◆ **Work task**:
Only the lines from the beginning of the data through the one with "one crown point." belong in the answer, each retyped exactly, with pictures left out.
====
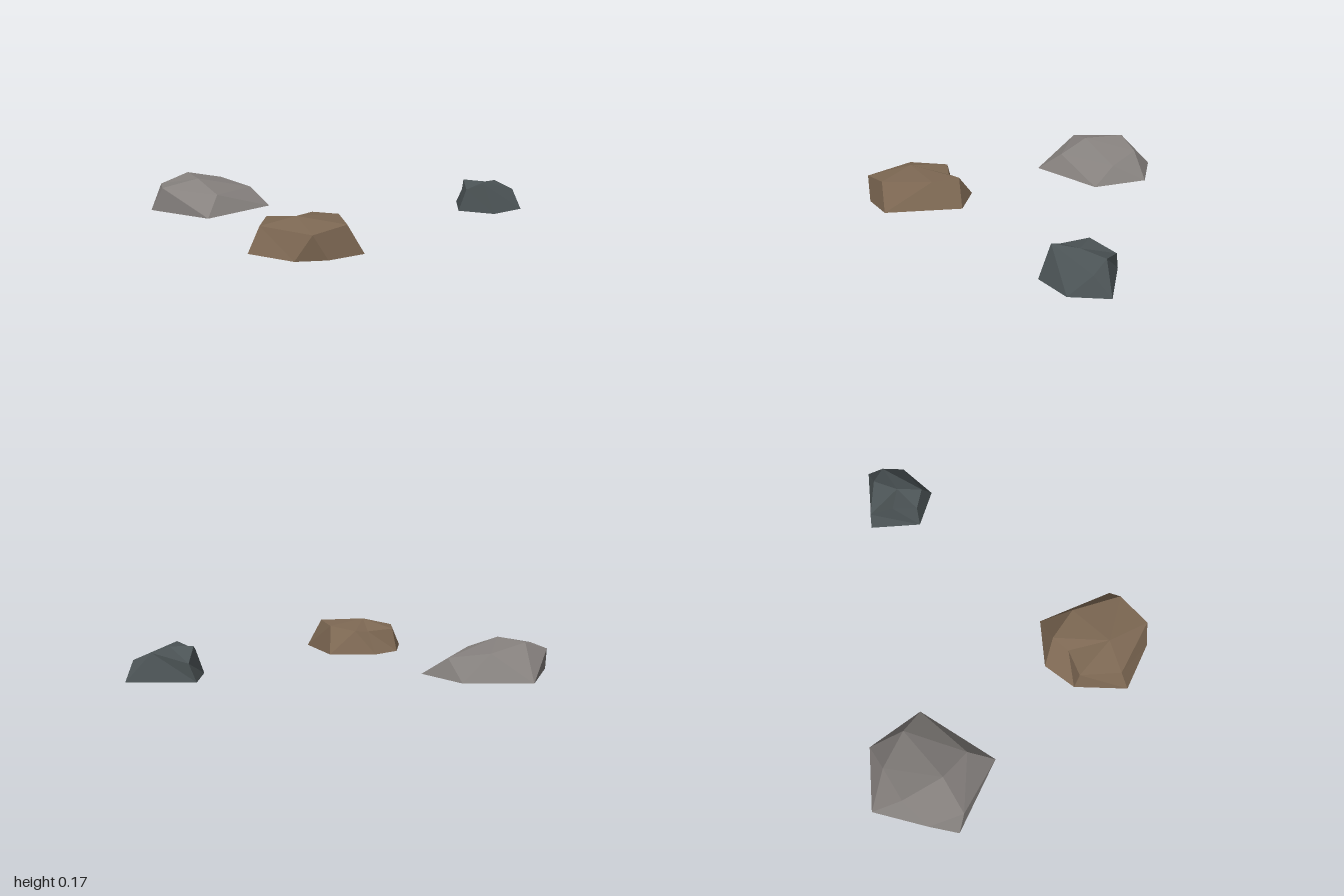
import * as THREE from 'three';

const material = (name, color) => {
  const m = new THREE.MeshStandardMaterial({ color, flatShading: true, side: THREE.DoubleSide });
  m.name = name;
  return m;
};

// Faceted open-bottomed rock: ground ring [x, z], shoulder ring [x, y, z] and one crown point.
// Rings run clockwise from above; a repeated ground point lets a corner fan out to several shoulders.
function rock(name, mat, groundY, ground, shoulder, crown) {
  const positions = [];
  const tri = (...points) => points.forEach((p) => positions.push(...p));
  const base = ground.map(([x, z]) => [x, groundY, z]);
  const n = shoulder.length;
  for (let i = 0; i < n; i++) {
    const j = (i + 1) % n;
    tri(base[i], shoulder[i], shoulder[j]);
    if (ground[i] !== ground[j]) tri(base[i], shoulder[j], base[j]);
    tri(shoulder[i], crown, shoulder[j]);
  }
  const geometry = new THREE.BufferGeometry();
  geometry.setAttribute('position', new THREE.Float32BufferAttribute(positions, 3));
  geometry.computeVertexNormals();
  const mesh = new THREE.Mesh(geometry, mat);
  mesh.name = name;
  return mesh;
}

export function createModel() {
  const group = new THREE.Group();
  group.name = 'rocks';

  // Brown rock at the front
  group.add(rock('brownRock', material('brown stone', 0x7d6853), 0,
    [[-0.49, 0.6], [-0.42, 0.34], [-0.28, 0.225], [-0.04, 0.26], [0.03, 0.65], [-0.14, 0.75], [-0.29, 0.76]],
    [[-0.435, 0.12, 0.57], [-0.4, 0.12, 0.365], [-0.26, 0.11, 0.345], [-0.18, 0.12, 0.285],
      [-0.065, 0.135, 0.415], [-0.05, 0.14, 0.67], [-0.21, 0.118, 0.768]],
    [-0.27, 0.158, 0.55]));

  // Wide grey rock at the back
  const greyBack = [-0.805, -0.77];
  group.add(rock('greyRock', material('grey stone', 0x86817e), 0.006,
    [[-1, -0.38], greyBack, greyBack, [-0.49, -0.72], [-0.37, -0.44], [-0.69, -0.13]],
    [[-0.935, 0.132, -0.34], [-0.955, 0.125, -0.515], [-0.815, 0.17, -0.61],
      [-0.635, 0.13, -0.67], [-0.47, 0.095, -0.54], [-0.645, 0.105, -0.26]],
    [-0.75, 0.17, -0.4]));

  // Small dark rock to the side
  const darkCorner = [0.64, -0.23];
  group.add(rock('darkRock', material('dark slate', 0x4b5355), 0,
    [darkCorner, darkCorner, [0.68, -0.485], [1, -0.44], [0.985, -0.25], [0.81, -0.13]],
    [[0.68, 0.115, -0.23], [0.69, 0.148, -0.355], [0.715, 0.085, -0.475],
      [0.88, 0.13, -0.42], [0.965, 0.09, -0.36], [0.765, 0.15, -0.185]],
    [0.8, 0.143, -0.31]));

  return group;
}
====
◆ **Expected output**:
import * as THREE from 'three';

const material = (name, color) => {
  const m = new THREE.MeshStandardMaterial({ color, flatShading: true, side: THREE.DoubleSide });
  m.name = name;
  return m;
};

// Faceted open-bottomed rock: ground ring [x, z], shoulder ring [x, y, z] and one crown point.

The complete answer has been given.